The drill showed that the H-6J maintains its traditional bombing capability, even though it can also be armed with standoff weapons like YJ-12 anti-ship missiles and land-attack cruise missiles. Bombs are more efficient and cheaper than missiles, and they come in particularly handy when bombers are not threatened by hostile fire. This could be when friendly forces have already seized air superiority and cleared anti-aircraft fire, the expert said, noting that on the doorstep of the Chinese mainland, such as the South China Sea and the Taiwan Straits, similar situations will occur to PLAN bombers more often than not. At a time when foreign forces and Taiwan secessionists are making provocations, the Chinese People’s Liberation Army Navy (PLAN) drills could serve as a deterrent. The drills were a routine arrangement in the annual schedule and contributed to the pilots’ technique and tactical ability, as well as the troops’ all-weather combat capabilities.
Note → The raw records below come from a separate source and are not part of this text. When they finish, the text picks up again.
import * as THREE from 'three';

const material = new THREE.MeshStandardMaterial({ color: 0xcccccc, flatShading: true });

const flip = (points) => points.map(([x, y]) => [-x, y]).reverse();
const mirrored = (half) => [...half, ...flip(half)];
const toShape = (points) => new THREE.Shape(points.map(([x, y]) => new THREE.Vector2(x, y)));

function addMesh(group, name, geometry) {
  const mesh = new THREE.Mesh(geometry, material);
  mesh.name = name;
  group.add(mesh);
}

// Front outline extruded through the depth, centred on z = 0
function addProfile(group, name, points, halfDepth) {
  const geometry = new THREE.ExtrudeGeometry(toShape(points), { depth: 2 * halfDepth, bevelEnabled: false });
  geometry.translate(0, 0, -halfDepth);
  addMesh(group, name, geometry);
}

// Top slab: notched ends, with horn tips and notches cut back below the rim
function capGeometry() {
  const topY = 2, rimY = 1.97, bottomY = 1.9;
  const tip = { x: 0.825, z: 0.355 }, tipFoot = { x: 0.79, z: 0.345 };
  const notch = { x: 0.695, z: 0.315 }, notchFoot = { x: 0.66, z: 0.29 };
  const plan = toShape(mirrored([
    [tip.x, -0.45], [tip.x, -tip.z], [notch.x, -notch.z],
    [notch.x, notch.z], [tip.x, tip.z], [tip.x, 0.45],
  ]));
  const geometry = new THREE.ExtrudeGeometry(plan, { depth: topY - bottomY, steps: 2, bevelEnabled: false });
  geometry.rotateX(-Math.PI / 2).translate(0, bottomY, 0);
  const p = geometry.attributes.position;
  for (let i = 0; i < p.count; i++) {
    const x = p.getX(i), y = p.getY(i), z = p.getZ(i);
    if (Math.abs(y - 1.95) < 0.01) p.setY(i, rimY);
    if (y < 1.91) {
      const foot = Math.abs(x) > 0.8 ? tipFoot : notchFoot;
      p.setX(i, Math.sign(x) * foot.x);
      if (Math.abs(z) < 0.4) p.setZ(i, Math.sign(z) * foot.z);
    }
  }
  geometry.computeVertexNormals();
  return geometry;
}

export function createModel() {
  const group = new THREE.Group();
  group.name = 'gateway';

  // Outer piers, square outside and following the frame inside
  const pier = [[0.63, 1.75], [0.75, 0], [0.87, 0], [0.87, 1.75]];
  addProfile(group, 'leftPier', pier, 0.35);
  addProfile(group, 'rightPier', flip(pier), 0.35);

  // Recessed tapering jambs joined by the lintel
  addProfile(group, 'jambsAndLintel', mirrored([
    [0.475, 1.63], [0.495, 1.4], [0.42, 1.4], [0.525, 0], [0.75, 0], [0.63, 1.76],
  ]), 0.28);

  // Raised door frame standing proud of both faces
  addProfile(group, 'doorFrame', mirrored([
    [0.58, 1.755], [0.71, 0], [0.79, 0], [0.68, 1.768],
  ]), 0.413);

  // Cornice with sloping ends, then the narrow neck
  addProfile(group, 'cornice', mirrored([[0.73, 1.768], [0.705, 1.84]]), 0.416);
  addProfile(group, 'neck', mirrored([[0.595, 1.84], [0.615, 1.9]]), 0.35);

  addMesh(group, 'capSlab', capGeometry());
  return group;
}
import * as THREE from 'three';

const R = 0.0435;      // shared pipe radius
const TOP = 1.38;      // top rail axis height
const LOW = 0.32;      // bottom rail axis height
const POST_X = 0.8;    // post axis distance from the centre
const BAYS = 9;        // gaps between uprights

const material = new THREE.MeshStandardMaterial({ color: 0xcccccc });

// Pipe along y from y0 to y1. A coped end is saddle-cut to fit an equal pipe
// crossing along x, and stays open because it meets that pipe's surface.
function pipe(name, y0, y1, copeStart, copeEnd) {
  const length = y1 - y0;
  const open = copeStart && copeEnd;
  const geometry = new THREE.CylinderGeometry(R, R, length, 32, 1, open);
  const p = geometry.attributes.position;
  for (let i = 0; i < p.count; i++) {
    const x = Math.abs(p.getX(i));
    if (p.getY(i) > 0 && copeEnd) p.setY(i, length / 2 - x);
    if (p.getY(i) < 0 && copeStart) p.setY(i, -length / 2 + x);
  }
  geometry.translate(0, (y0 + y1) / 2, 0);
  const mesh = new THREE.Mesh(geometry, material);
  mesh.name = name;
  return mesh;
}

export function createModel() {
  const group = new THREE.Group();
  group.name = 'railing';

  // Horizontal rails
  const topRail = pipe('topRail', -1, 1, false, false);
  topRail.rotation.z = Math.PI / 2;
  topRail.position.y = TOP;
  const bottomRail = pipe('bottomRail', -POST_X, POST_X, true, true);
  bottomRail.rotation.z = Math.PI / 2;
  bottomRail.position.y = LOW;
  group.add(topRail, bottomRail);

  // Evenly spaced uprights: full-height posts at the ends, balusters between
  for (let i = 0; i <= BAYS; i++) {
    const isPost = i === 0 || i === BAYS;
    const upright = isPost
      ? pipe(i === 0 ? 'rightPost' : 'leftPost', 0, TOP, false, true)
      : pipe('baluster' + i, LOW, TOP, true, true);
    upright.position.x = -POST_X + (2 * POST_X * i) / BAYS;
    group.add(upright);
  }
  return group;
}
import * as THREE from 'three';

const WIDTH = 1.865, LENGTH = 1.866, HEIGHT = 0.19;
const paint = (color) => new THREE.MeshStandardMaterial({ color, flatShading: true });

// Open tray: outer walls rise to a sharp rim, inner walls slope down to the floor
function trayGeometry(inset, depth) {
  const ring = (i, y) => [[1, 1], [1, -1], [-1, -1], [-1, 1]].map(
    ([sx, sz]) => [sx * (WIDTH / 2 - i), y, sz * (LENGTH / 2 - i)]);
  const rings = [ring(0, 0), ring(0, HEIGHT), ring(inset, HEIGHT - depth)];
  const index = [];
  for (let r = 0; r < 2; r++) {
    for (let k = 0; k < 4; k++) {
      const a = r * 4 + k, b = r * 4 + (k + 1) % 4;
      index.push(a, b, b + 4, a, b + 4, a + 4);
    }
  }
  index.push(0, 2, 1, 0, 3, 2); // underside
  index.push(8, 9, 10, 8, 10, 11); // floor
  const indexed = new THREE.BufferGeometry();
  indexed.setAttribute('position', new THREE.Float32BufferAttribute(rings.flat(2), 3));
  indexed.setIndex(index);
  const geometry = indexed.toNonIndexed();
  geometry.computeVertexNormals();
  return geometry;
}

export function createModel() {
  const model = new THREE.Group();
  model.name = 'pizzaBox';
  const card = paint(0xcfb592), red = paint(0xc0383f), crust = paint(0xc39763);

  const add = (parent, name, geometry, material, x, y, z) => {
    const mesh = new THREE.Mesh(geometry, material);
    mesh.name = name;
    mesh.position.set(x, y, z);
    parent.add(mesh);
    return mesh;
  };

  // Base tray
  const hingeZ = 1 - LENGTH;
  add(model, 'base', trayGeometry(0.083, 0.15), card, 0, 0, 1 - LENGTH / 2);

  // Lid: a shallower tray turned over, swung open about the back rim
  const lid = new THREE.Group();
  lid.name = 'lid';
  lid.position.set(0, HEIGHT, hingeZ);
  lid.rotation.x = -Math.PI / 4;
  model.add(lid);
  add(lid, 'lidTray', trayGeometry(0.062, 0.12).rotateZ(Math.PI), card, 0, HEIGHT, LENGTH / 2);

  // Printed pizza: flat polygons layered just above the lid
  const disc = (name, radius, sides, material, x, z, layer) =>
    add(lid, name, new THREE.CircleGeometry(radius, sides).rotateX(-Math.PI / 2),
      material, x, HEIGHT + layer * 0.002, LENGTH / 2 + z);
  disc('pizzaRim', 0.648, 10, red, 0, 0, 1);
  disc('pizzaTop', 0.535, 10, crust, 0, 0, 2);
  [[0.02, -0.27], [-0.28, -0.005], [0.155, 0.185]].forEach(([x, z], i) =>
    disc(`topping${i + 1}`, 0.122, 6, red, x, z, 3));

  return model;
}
The Xian H-6 (Hong-6) is a licence-built version of the Soviet Tupolev Tu-16 twin-engine jet bomber, built for China’s People’s Liberation Army Air Force (PLAAF). Early variants of the original H-6 – a conventional, free-fall bomber – later built included H-6A nuclear bomber, H-6B reconnaissance aircraft, H-6A conventional bomber, H-6D anti-ship missile (ASM) carrier, H-6E nuclear bomber and HY-6 mid-air refueling tankers. Delivery of the Tu-16 to China began in 1958, and a licence production agreement with the USSR was signed in the late 1950s. Xi’an Aircraft Industrial Corporation (XAC) manufactured aircraft at Xi’an as the “H-6”; the first flew in 1959. By November 2020, the PLAAF had as many as 231. The H-6 was used to drop nine nuclear devices at the Lop Nur also known as Luozhong test site. However, with the increased development in ballistic missile technology, the nuclear delivery capabilities that the H-6 offered diminished in importance. The CIA estimated in 1976 that the H-6 had moved over to a dual nuclear/conventional bombing role.
The H-6Js are presumably replacing H-6G maritime striker bombers, which first entered service with the Chinese People’s Liberation Army Navy in the early 1990s. The H-6J can carry up to seven YJ-12 supersonic anti-ship cruise missiles (ASCM) — six on wing pylons plus one in the bomb bay. In comparison to the older variant, the H-6J is thought to be able to carry about three times the number of anti-ship missiles, and at 3,500 kilometers boasts an increased combat radius of around 50 percent with performance similar to H-6K. The upgrade to the H-6J variant entailed fitting the aircraft with completely new airframes, lighter weight composites, new fuel efficient D-30-KP2 turbofans, advanced avionics, and a full glass cockpit. The bomber also has been fitted with a new long-range surface search radar and an electro-optical targeting pod for target acquisition. It is unclear whether the PLANAF currently operates additional H-6J bombers, but the PLA South Sea Fleet currently operates an H-6G regiment consisting of approximately 14-18 aircraft.